Jat ki kamai, kahan-kahan kis kam mein aati hai
Karen kheti hai zamindara, fauji kam hamaara
Aur jitney hain ahalkaar, yeh kam ainek kehti hain
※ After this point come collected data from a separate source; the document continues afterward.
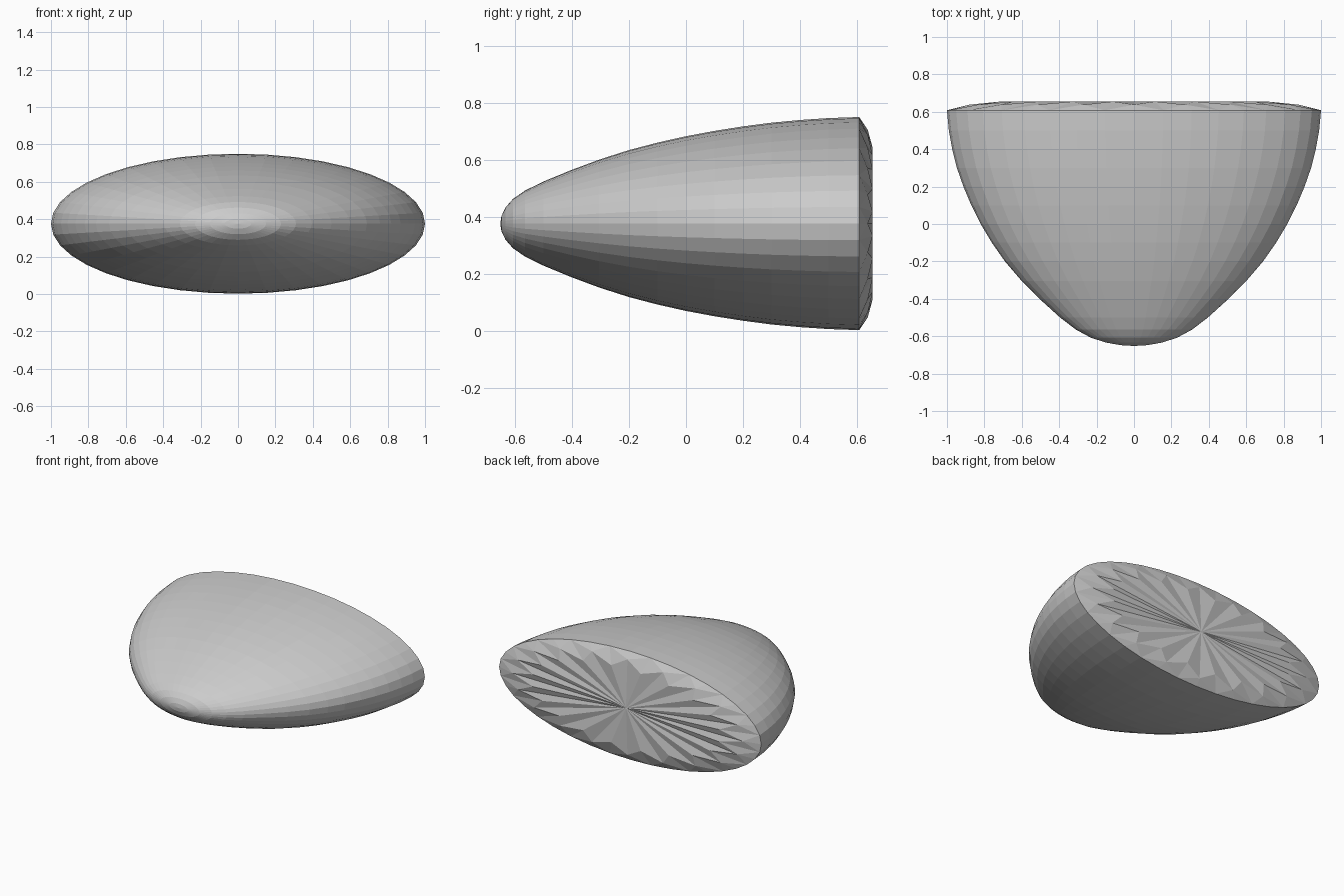
import bpy, bmesh
from math import cos, sin, pi

if "Cube" in bpy.data.objects:
    bpy.data.objects.remove(bpy.data.objects["Cube"])

SEGMENTS = 40
CENTRE_Z = 0.376
FLATTEN = 0.374


def ring(bm, points):
    """Add a squashed ring; points gives (radius, y) repeating around it."""
    verts = []
    for i in range(SEGMENTS):
        r, y = points[i % len(points)]
        a = 2 * pi * i / SEGMENTS
        verts.append(bm.verts.new((r * cos(a), y, CENTRE_Z + FLATTEN * r * sin(a))))
    return verts


def bridge(bm, a, b):
    for i in range(SEGMENTS):
        j = (i + 1) % SEGMENTS
        bm.faces.new((a[i], a[j], b[j], b[i]))


def fan(bm, loop, y):
    tip = bm.verts.new((0, y, CENTRE_Z))
    for i in range(SEGMENTS):
        bm.faces.new((loop[i], loop[(i + 1) % SEGMENTS], tip))


bm = bmesh.new()

# Rounded nose widening to the open rim: (half width, y)
profile = [(0.07, -0.648), (0.15, -0.634), (0.23, -0.608), (0.31, -0.565),
           (0.395, -0.50), (0.50, -0.405), (0.60, -0.305), (0.69, -0.20),
           (0.76, -0.10), (0.82, 0.0), (0.87, 0.10), (0.912, 0.20),
           (0.947, 0.30), (0.972, 0.40), (0.99, 0.50), (1.0, 0.608)]
rings = [ring(bm, [p]) for p in profile]
for a, b in zip(rings, rings[1:]):
    bridge(bm, a, b)
fan(bm, rings[0], -0.652)

# Pleated back: alternate points reach further in and further back
pleats = ring(bm, [(0.88, 0.638), (0.72, 0.655)])
for i in range(SEGMENTS):
    j = (i + 1) % SEGMENTS
    rim = rings[-1]
    if i % 2 == 0:
        tris = ((rim[i], rim[j], pleats[i]), (rim[j], pleats[j], pleats[i]))
    else:
        tris = ((rim[i], rim[j], pleats[j]), (rim[i], pleats[j], pleats[i]))
    for t in tris:
        bm.faces.new(t)
fan(bm, pleats, 0.654)

bmesh.ops.recalc_face_normals(bm, faces=bm.faces)
mesh = bpy.data.meshes.new("flattened_shell")
bm.to_mesh(mesh)
bm.free()
shell = bpy.data.objects.new("flattened_shell", mesh)
bpy.context.collection.objects.link(shell)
This quote from an army recruitment propaganda pamphlet around World War I exemplifies the ethos of the average Indian sepoy. For him cultivation and soldiering were honourable professions and he was careful to distinguish himself from the menial followers in the army who performed the avowedly lowly tasks. The menial labourers were in reality a motley crowd comprising sweepers, latrine cleaners, porters, mule and ox-cart drivers, stretcher bearers etc. Radhika Singha in her book euphemistically refers to these diverse set of men performing in reality extremely valuable and fundamental tasks for the British Indian Army in the Mesopotamian war theatre and European war theatres during World War I. This brings us to the fundamental tenor of Singha’s book, a work which seamlessly traverses disciplinary boundaries and in the process challenges the Eurocentric approach to the study of World War I by lending a centrality to the Indian role, albeit that of the non-combatant.